  • Angelman syndrome;
  • autism;
  • complex disease traits;
  • DNA methylation;
  • epigenetics;
  • ubiquitin ligase

Abstract

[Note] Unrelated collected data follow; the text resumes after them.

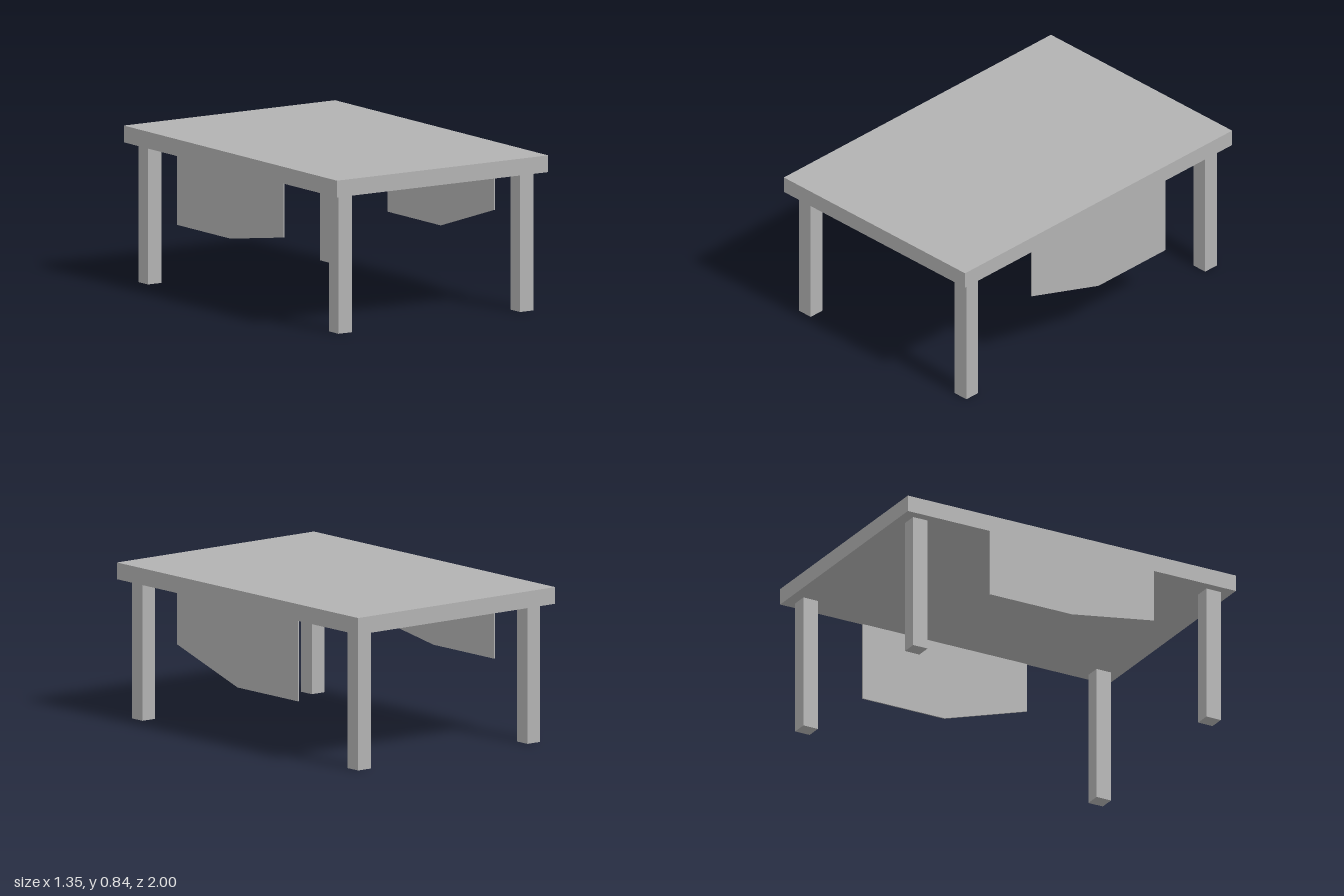
import * as THREE from 'three';

export function createModel() {
  const group = new THREE.Group();
  const grey = new THREE.MeshStandardMaterial({ color: 0xb2b2b2 });
  grey.name = 'plain grey';

  const HALF_WIDTH = 0.675, UNDERSIDE = 0.746, TOP = 0.836;

  function add(name, geometry, x, y, z) {
    const mesh = new THREE.Mesh(geometry, grey);
    mesh.name = name;
    mesh.position.set(x, y, z);
    group.add(mesh);
    return mesh;
  }

  // Table top
  add('tableTop', new THREE.BoxGeometry(2 * HALF_WIDTH, TOP - UNDERSIDE, 2),
    0, (TOP + UNDERSIDE) / 2, 0);

  // Four square legs, set in from the edges
  const legGeometry = new THREE.BoxGeometry(0.087, UNDERSIDE, 0.088);
  for (const [zName, sz] of [['front', 1], ['back', -1]]) {
    for (const [xName, sx] of [['Left', 1], ['Right', -1]]) {
      add(`${zName}${xName}Leg`, legGeometry, sx * 0.58, UNDERSIDE / 2, sz * 0.894);
    }
  }

  // Thin hanging side panels: level at the back half, sloping up to the front
  const THICKNESS = 0.007;
  function sidePanel(name, x, frontY, lowY) {
    const shape = new THREE.Shape([
      [-0.5, UNDERSIDE], [-0.5, frontY], [0, lowY], [0.5, lowY], [0.5, UNDERSIDE],
    ].map(([u, v]) => new THREE.Vector2(u, v)));
    const geometry = new THREE.ExtrudeGeometry(shape, { depth: THICKNESS, bevelEnabled: false });
    geometry.rotateY(Math.PI / 2); // shape's u becomes -z, depth becomes +x
    add(name, geometry, x, 0, 0);
  }
  sidePanel('leftSidePanel', HALF_WIDTH - THICKNESS, 0.47, 0.313);
  sidePanel('rightSidePanel', -HALF_WIDTH, 0.457, 0.377);

  return group;
}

The genetic contribution to autism is often attributed to the combined effects of many loci (ten or more). This conclusion is based in part on the much lower concordance for dizygotic (DZ) than for monozygotic (MZ) twins, and is consistent with the failure to find strong evidence for linkage in genome-wide studies. We propose that the twin data are compatible with oligogenic inheritance combined with a major, genetic or epigenetic, de novo component to the etiology. Based on evidence that maternal but not paternal duplications of chromosome 15q cause autism, we attempted to test the hypothesis that autism involves oligogenic inheritance (two or more loci) and that the Angelman gene (UBE3A), which encodes the E6-AP ubiquitin ligase, is one of the contributing genes. A search for epigenetic abnormalities led to the discovery of a tissue-specific differentially methylated region (DMR) downstream of the UBE3A coding exons, but the region was not abnormal in autism lymphoblasts or brain samples. Based on evidence for allele sharing in 15q among sib-pairs, abnormal DNA methylation at the 5′-CpG island of UBE3A in one of 17 autism brains, and decreased E6-AP protein in some autism brains, we propose a mixed epigenetic and genetic model for autism with both de novo and inherited contributions. The role of UBE3A may be quantitatively modest, but interacting proteins such as those ubiquitinated by UBE3A may be candidates for a larger role in an oligogenic model. A mixed epigenetic and genetic and mixed de novo and inherited (MEGDI) model could be relevant to other “complex disease traits”. © 2004 Wiley-Liss, Inc.